Real Estate Market Improving?

(Last Updated On: September 17, 2013)

By Sharon Smith Clark

Is the housing market really improving?  This question has been foremost in the minds of many metropolitan Houston homeowners and homebuyers.

According to Wayne A. Stroman, Houston Association of Realtors (HAR) chairman, “Demand for homes throughout Houston continues to outpace supply as we transition into the fall season. Home sales traditionally begin to taper off this time of year, so we are not worried about inventory declining to unhealthy levels. For those considering selling a home, current market conditions present excellent opportunities, and with interest rates falling to new record lows, this also remains an outstanding time to buy.”

In his statement, Chairman Stroman explains current demand and supply and predicts patterns affecting buyers and sellers.

So just what is demand and supply? By definition, demand in real estate is the amount of real estate people are willing and able to buy at a given price. Supply is the amount of real estate available in the market to be sold at a given price. Price is always an important factor.

The Price of Housing

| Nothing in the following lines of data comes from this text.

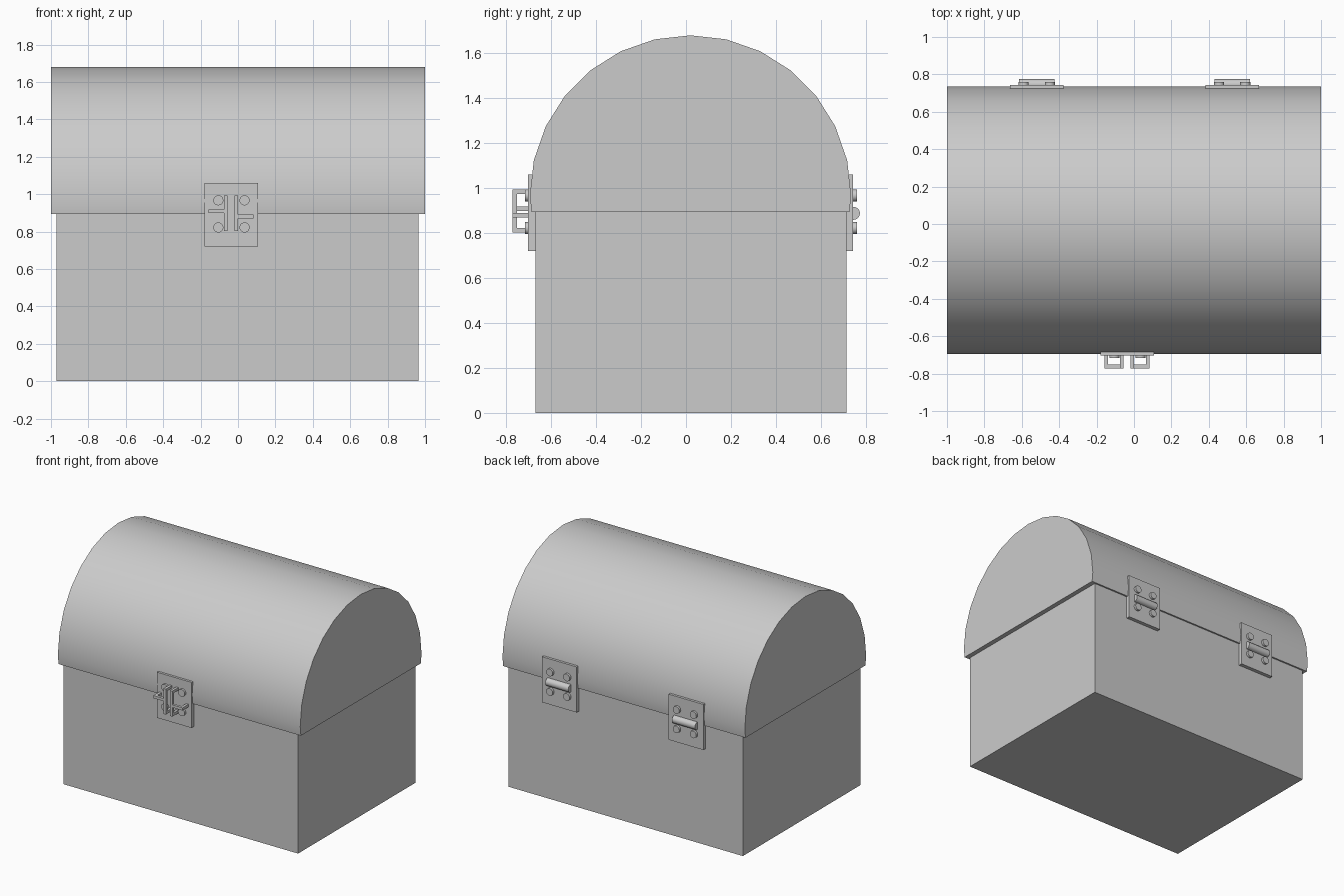
import bpy, bmesh
from math import sin, cos, pi, radians
from mathutils import Matrix

if "Cube" in bpy.data.objects:
    bpy.data.objects.remove(bpy.data.objects["Cube"])


def finish(bm, name, smooth=False):
    bmesh.ops.recalc_face_normals(bm, faces=bm.faces)
    me = bpy.data.meshes.new(name)
    bm.to_mesh(me)
    bm.free()
    ob = bpy.data.objects.new(name, me)
    bpy.context.collection.objects.link(ob)
    if smooth:
        bpy.ops.object.select_all(action='DESELECT')
        ob.select_set(True)
        bpy.context.view_layer.objects.active = ob
        bpy.ops.object.shade_smooth_by_angle(angle=radians(35))
    return ob


def box(name, x0, x1, y0, y1, z0, z1):
    bm = bmesh.new()
    m = Matrix.Translation(((x0 + x1) / 2, (y0 + y1) / 2, (z0 + z1) / 2)) \
        @ Matrix.Diagonal((x1 - x0, y1 - y0, z1 - z0, 1))
    bmesh.ops.create_cube(bm, size=1, matrix=m)
    return finish(bm, name)


def rod(name, center, axis, radius, length):
    rot = Matrix.Rotation(pi / 2, 4, 'Y' if axis == 'X' else 'X')
    bm = bmesh.new()
    bmesh.ops.create_cone(bm, cap_ends=True, segments=20, radius1=radius, radius2=radius,
                          depth=length, matrix=Matrix.Translation(center) @ rot)
    return finish(bm, name, True)


def plate_with_rivets(name, cx, y_wall, y_face, y_rivet):
    ys = sorted((y_wall, y_face))
    box(name + "_plate", cx - 0.143, cx + 0.143, ys[0], ys[1], 0.72, 1.06)
    for dx in (-0.07, 0.07):
        for z in (0.822, 0.967):
            rod(name + "_rivet", (cx + dx, (y_wall + y_rivet) / 2, z), 'Y',
                0.027, abs(y_rivet - y_wall))


# Chest body
box("chest_body", -0.97, 0.965, -0.67, 0.715, 0, 0.9)

# Rounded lid: arc profile extruded along x
R, CY, CZ, BASE = 0.715, 0.02, 0.965, 0.895
arc = [(CY + R * cos(i * pi / 14), CZ + R * sin(i * pi / 14)) for i in range(15)]
profile = [(CY + 0.707, BASE)] + arc + [(CY - 0.707, BASE)]
bm = bmesh.new()
face = bm.faces.new([bm.verts.new((-1, y, z)) for y, z in profile])
ext = bmesh.ops.extrude_face_region(bm, geom=[face], use_keep_orig=True)
bmesh.ops.translate(bm, vec=(2, 0, 0),
                    verts=[v for v in ext['geom'] if isinstance(v, bmesh.types.BMVert)])
finish(bm, "chest_lid", True)

# Back hinges
for cx in (-0.52, 0.525):
    plate_with_rivets("hinge", cx, 0.71, 0.743, 0.76)
    rod("hinge_pin", (cx, 0.745, 0.888), 'X', 0.029, 0.19)

# Front clasp: plate, two upright staples, each with a side handle
plate_with_rivets("clasp", -0.035, -0.66, -0.702, -0.717)
for x_in, side, zc in ((-0.065, -1, 0.908), (-0.01, 1, 0.88)):
    t = 0.01
    box("clasp_upright", x_in - t, x_in + t, -0.773, -0.753, 0.803, 0.993)
    for z in (0.803, 0.973):
        box("clasp_upright_leg", x_in - t, x_in + t, -0.755, -0.695, z, z + 0.02)
    x_out = x_in + side * 0.083
    xs = sorted((x_in, x_out + side * t))
    box("clasp_handle", xs[0], xs[1], -0.772, -0.752, zc - t, zc + t)
    box("clasp_handle_leg", x_out - t, x_out + t, -0.755, -0.695, zc - t, zc + t)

Prices are set by market supply and demand. Home prices rise and fall based on changes in housing demand and supply. A strong increase in demand causes prices to increase; a strong increase in supply causes prices to fall.

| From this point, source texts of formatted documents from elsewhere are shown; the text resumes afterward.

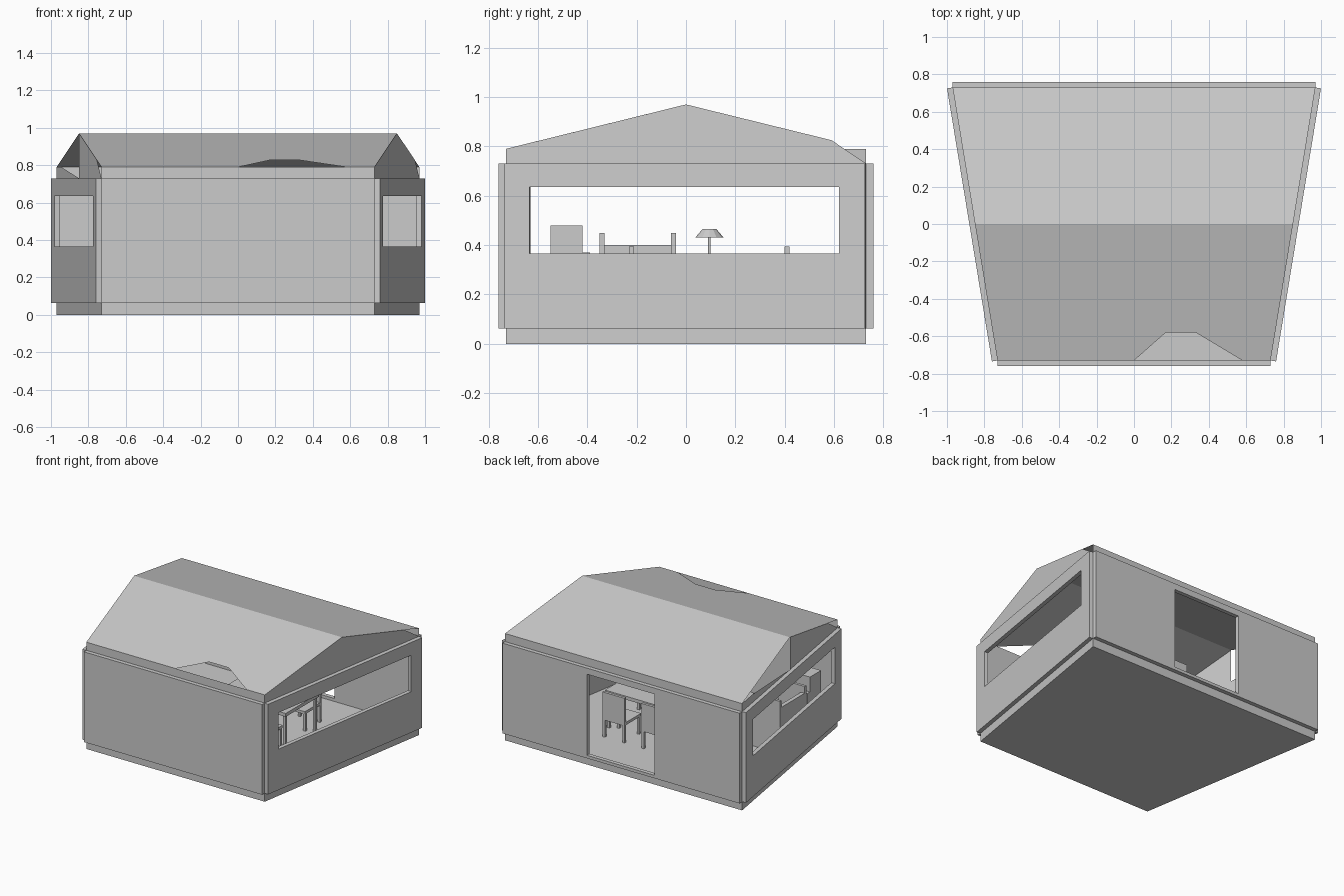
import bpy, bmesh, math
from mathutils import Vector, Matrix

if "Cube" in bpy.data.objects:
    bpy.data.objects.remove(bpy.data.objects["Cube"])

grey = bpy.data.materials.new("light grey")
grey.diffuse_color = (0.6, 0.6, 0.6, 1)
grey.use_nodes = True
grey.node_tree.nodes["Principled BSDF"].inputs["Base Color"].default_value = grey.diffuse_color


def finish(name, bm, normals=True):
    if normals:
        bmesh.ops.recalc_face_normals(bm, faces=bm.faces)
    me = bpy.data.meshes.new(name)
    bm.to_mesh(me)
    bm.free()
    me.materials.append(grey)
    ob = bpy.data.objects.new(name, me)
    bpy.context.collection.objects.link(ob)
    return ob


def add_box(bm, x0, x1, y0, y1, z0, z1):
    m = Matrix.Translation(((x0 + x1) / 2, (y0 + y1) / 2, (z0 + z1) / 2)) \
        @ Matrix.Diagonal((x1 - x0, y1 - y0, z1 - z0, 1))
    bmesh.ops.create_cube(bm, size=1, matrix=m)


def boxes(name, items):
    bm = bmesh.new()
    for b in items:
        add_box(bm, *b)
    return finish(name, bm)


def side_x(y):
    """half width of the tapering plan at depth y"""
    return 0.85 + 0.12 * y / 0.73


def panel(name, a, b, out, z0, z1, hole=None):
    """upright wall from a to b, optional opening (t0, t1, z0, z1)"""
    a, b, out = Vector(a), Vector(b), Vector(out)
    bm = bmesh.new()

    def rect(t0, t1, lo, hi):
        return [bm.verts.new((*a.lerp(b, t), z)) for t, z in
                ((t0, lo), (t1, lo), (t1, hi), (t0, hi))]
    outer = rect(0, 1, z0, z1)
    if hole:
        inner = rect(*hole)
        faces = [bm.faces.new((outer[i], outer[(i + 1) % 4], inner[(i + 1) % 4], inner[i]))
                 for i in range(4)]
    else:
        faces = [bm.faces.new(outer)]
    ext = bmesh.ops.extrude_face_region(bm, geom=faces, use_keep_orig=True)
    moved = [g for g in ext["geom"] if isinstance(g, bmesh.types.BMVert)]
    bmesh.ops.translate(bm, verts=moved, vec=(out.x, out.y, 0))
    return finish(name, bm)


# floor slab, tapering towards the front
bm = bmesh.new()
base = bm.faces.new([bm.verts.new(p) for p in
                     ((-.73, -.73, 0), (.73, -.73, 0), (.97, .73, 0), (-.97, .73, 0))])
ext = bmesh.ops.extrude_face_region(bm, geom=[base], use_keep_orig=True)
bmesh.ops.translate(bm, vec=(0, 0, .063),
                    verts=[g for g in ext["geom"] if isinstance(g, bmesh.types.BMVert)])
finish("floor_slab", bm)

# walls with long side windows and a doorway at the back
T = .03
panel("front_wall", (-.73, -.73), (.73, -.73), (0, -T), .063, .73)
panel("back_wall", (-.97, .73), (.97, .73), (0, T), .063, .73,
      ((-.275 + .97) / 1.94, (.28 + .97) / 1.94, .085, .685))
window = ((-.63 + .73) / 1.46, (.625 + .73) / 1.46, .365, .635)
for name, s in (("left_wall", -1), ("right_wall", 1)):
    panel(name, (s * .73, -.73), (s * .97, .73), (s * T * .987, -T * .162), .063, .73, window)

# thin open roof shell
bm = bmesh.new()


def face(pts):
    bm.faces.new([bm.verts.new(p) for p in pts])


def gable(s, pts):
    face([(s * side_x(y), y, z) for y, z in (pts if s > 0 else pts[::-1])])


face([(-.73, -.73, .79), (0, -.73, .79), (.17, -.58, .827), (.33, -.58, .827),
      (.58, -.73, .79), (.73, -.73, .79), (.85, 0, .97), (-.85, 0, .97)])
face([(-.85, 0, .97), (.85, 0, .97), (.97, .73, .79), (-.97, .73, .79)])
face([(-.73, -.73, .73), (.73, -.73, .73), (.73, -.73, .79), (-.73, -.73, .79)])
face([(.97, .73, .73), (-.97, .73, .73), (-.97, .73, .79), (.97, .73, .79)])
gable(1, [(-.73, .73), (.73, .73), (.59, .825), (0, .97), (-.73, .79)])
gable(-1, [(-.73, .73), (0, .73), (0, .97), (-.58, .827)])
gable(-1, [(0, .73), (.73, .73), (.73, .79), (.58, .79)])
bmesh.ops.remove_doubles(bm, verts=bm.verts, dist=.001)
finish("roof", bm, normals=False)

# dining table
F = .063
tx0, tx1, ty0, ty1 = -.12, .46, -.10, .29
boxes("table", [(tx0, tx1, ty0, ty1, .315, .34)] +
      [(x, x + .02, y, y + .02, F, .315)
       for x in (tx0 + .01, tx1 - .03) for y in (ty0 + .01, ty1 - .03)])

# chairs on both long sides
for side, s in (("back", 1), ("front", -1)):
    for n, cx in enumerate((.30, -.02)):
        cy, w, sgn = .095, .09, s

        def span(d0, d1):
            return sorted((cy + sgn * d0, cy + sgn * d1))
        parts = [(cx - w, cx + w, *span(.13, .325), .19, .21),
                 (cx - w, cx + w, *span(.305, .325), .21, .395)]
        for x in (cx - w, cx + w - .018):
            for d in (.135, .305):
                parts.append((x, x + .018, *span(d, d + .018), F, .19))
        boxes(f"{side}_chair_{n + 1}", parts)

# table lamp: base, pole and tapered shade
bm = bmesh.new()
for r1, r2, z0, z1 in ((.04, .035, .34, .352), (.005, .005, .35, .44), (.058, .028, .43, .465)):
    bmesh.ops.create_cone(bm, cap_ends=True, segments=12, radius1=r1, radius2=r2, depth=z1 - z0,
                          matrix=Matrix.Translation((.26, .095, (z0 + z1) / 2)))
finish("lamp", bm)

# sofa along the left wall
boxes("sofa", [(-.74, -.52, -.35, -.33, F, .45), (-.74, -.52, -.06, -.04, F, .45),
               (-.74, -.52, -.33, -.06, .13, .22), (-.74, -.71, -.33, -.06, .22, .40)])

# cabinet with a low shelf beside it
boxes("cabinet", [(-.72, -.56, -.55, -.42, F, .48), (-.72, -.56, -.42, -.39, F, .37)])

For example, when months inventory were above the 6.5-month benchmark, the median price of Texas homes fell. The rising number of foreclosure properties sold at lower prices made worse the decline in median home price.

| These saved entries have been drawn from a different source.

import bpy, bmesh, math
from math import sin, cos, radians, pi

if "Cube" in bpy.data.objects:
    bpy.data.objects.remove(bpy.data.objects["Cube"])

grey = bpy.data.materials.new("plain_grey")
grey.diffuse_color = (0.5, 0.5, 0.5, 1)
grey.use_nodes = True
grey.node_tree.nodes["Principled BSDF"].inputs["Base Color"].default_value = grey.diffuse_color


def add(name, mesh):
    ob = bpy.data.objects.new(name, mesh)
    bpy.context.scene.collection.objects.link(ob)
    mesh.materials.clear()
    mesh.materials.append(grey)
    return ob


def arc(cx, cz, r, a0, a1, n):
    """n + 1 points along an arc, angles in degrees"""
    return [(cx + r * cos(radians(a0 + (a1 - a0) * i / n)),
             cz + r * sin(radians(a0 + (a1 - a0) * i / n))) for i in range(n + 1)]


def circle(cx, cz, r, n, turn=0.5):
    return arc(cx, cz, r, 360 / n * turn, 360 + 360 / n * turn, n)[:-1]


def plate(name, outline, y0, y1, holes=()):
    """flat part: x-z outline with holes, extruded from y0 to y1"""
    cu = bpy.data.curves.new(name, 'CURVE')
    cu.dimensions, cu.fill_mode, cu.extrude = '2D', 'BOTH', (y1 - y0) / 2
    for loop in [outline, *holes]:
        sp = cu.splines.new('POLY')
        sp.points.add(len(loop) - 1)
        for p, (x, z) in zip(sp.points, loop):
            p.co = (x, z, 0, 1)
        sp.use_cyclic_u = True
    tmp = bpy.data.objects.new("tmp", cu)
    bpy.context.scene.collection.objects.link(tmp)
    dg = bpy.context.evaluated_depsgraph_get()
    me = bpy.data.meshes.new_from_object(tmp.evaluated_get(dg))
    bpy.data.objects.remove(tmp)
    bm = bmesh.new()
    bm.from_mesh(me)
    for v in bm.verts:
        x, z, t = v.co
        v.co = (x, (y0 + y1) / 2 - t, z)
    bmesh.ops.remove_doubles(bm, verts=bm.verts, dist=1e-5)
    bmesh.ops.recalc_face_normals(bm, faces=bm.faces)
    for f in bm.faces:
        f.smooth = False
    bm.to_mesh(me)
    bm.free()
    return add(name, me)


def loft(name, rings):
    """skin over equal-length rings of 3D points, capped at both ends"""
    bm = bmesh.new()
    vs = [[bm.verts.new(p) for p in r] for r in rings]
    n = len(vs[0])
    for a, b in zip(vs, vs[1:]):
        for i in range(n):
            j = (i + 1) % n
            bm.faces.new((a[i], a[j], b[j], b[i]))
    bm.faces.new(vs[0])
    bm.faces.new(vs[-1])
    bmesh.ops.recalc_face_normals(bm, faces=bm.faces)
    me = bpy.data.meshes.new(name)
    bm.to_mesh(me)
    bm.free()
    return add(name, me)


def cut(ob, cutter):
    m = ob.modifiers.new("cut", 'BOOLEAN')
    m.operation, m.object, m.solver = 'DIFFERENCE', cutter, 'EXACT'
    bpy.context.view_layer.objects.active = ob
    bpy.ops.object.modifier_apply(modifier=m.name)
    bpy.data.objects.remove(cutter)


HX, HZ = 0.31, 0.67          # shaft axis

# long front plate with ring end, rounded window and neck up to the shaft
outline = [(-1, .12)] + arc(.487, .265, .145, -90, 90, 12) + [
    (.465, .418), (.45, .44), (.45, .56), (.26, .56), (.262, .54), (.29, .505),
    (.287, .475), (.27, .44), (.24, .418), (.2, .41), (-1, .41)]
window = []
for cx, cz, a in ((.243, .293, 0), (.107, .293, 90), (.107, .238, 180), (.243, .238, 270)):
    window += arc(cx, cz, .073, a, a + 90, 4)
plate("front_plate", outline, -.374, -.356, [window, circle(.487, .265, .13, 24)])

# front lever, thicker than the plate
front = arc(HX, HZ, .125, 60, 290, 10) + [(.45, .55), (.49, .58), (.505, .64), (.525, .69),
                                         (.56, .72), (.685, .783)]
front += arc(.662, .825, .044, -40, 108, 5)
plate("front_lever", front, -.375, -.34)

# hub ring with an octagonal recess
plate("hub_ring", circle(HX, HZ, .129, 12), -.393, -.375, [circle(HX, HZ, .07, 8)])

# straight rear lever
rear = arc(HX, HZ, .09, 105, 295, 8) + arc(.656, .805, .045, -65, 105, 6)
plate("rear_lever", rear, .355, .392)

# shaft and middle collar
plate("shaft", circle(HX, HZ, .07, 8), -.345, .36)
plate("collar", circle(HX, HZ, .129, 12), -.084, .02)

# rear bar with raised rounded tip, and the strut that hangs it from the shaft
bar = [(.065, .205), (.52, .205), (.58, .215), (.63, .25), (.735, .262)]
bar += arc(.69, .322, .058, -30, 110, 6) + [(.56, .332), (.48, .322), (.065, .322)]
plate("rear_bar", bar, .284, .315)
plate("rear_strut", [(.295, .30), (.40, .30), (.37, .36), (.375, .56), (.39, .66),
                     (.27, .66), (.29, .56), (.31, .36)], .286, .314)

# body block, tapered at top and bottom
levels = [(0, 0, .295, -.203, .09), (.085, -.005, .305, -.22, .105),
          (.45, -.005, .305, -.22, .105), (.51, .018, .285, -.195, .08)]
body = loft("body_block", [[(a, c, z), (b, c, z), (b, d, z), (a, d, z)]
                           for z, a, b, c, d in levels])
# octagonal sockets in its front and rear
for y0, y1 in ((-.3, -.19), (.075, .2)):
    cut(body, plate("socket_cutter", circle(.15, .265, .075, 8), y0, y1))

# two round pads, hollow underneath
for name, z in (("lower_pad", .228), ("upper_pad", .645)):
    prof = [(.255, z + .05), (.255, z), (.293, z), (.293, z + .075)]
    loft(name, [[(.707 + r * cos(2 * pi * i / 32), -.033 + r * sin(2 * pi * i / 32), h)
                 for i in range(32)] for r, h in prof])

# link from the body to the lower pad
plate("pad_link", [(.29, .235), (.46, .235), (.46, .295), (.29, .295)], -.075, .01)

Supply of Housing

Home builders and homeowners interested in selling their homes supply the market.

Housing supply is produced using land, labor, and various inputs such as building materials.  The quantity of new supply is determined by the cost of these inputs, the price of the existing stock of houses, and the technology of production. Changes in the rate of new supply indicate a strong construction market. Recent permitting rates are also factors.

Demand for Housing

First-time buyers, those relocating and move-up buyers provide the demand.

The magnitude of a housing boom and bust, such as the ones the nation has experienced in past years, depends on how much demand exceeds supply. A housing bust results if supply vastly surpasses demand, and the severity of a bust depends on the level of excess supply.

Analysts also look at the marketplace and its economic condition, and compare current market activity with statistics from the previous year.

By comparing the number of sales and total sales volume, both on a year-to-year and on a year-to-date basis, this comparison helps analysts explain the market / market conditions and helps buyers and sellers understand the forecast trends in the marketplace and answer questions such as:

• Is the number of sales going up or down?

• Is the total sales volume going up or down?

• Is the marketplace ahead of or behind the pace of sales from the previous year?

According to the Houston Association of Realtors (HAR) October 16, 2012,

• Houston-area property sales have now held firmly to positive territory for 16 straight months, and September’s flurry of home buying caused a further drawdown of inventory and hike in prices.

• While monthly sales volume eased a bit compared to August, there was enough activity to lower available housing inventory to levels not seen since March 2002.

• Single-family home sales rose 8.7 percent compared to September 2011. Contracts closed on 5,014 homes in September, driving inventory down to 4.7 months. Only the low end of the housing market experienced a drop in sales.

Broken out by housing segment, September sales saw gains everywhere but the low end:

• $1 – $79,999: declined 6.0 percent

• $80,000 – $149,999: increased 3.9 %

• $150,000 – $249,999: increased 13.3 %

• $250,000 – $499,999: increased 16.5 %

• $500,000 – $1 million and above: increased 18.2 %

What are some important tips for buyers and sellers in the current market?

  1. Buyers and sellers must select a real estate professional to assure that their transaction is conducted properly.
  2. Be sure the broker or salesperson fully explains whom he or she will represent in the prospective transaction.
  3. Ask enough questions regarding the transaction to become satisfied that the broker or salesperson is knowledgeable.
  4. Consider using the Option Period found in all residential contract forms. For a nominal fee to the Seller, Buyers can negotiate a specified time during which the buyer can fully evaluate the condition of the property and perhaps renegotiate the initial offer based on inspections, needed repairs, or other considerations. This additional time can be what buyers and sellers need to ensure that both parties are satisfied at the end of the transaction.

Sharon Smith Clark is a native Houstonian. She is a realtor with Keller Williams Realty Pearland and specializes in residential sales for the Pearland, Missouri City, Sugarland, and Houston Metropolitan markets. Her motto is “Allow me to help you make your dream a reality.”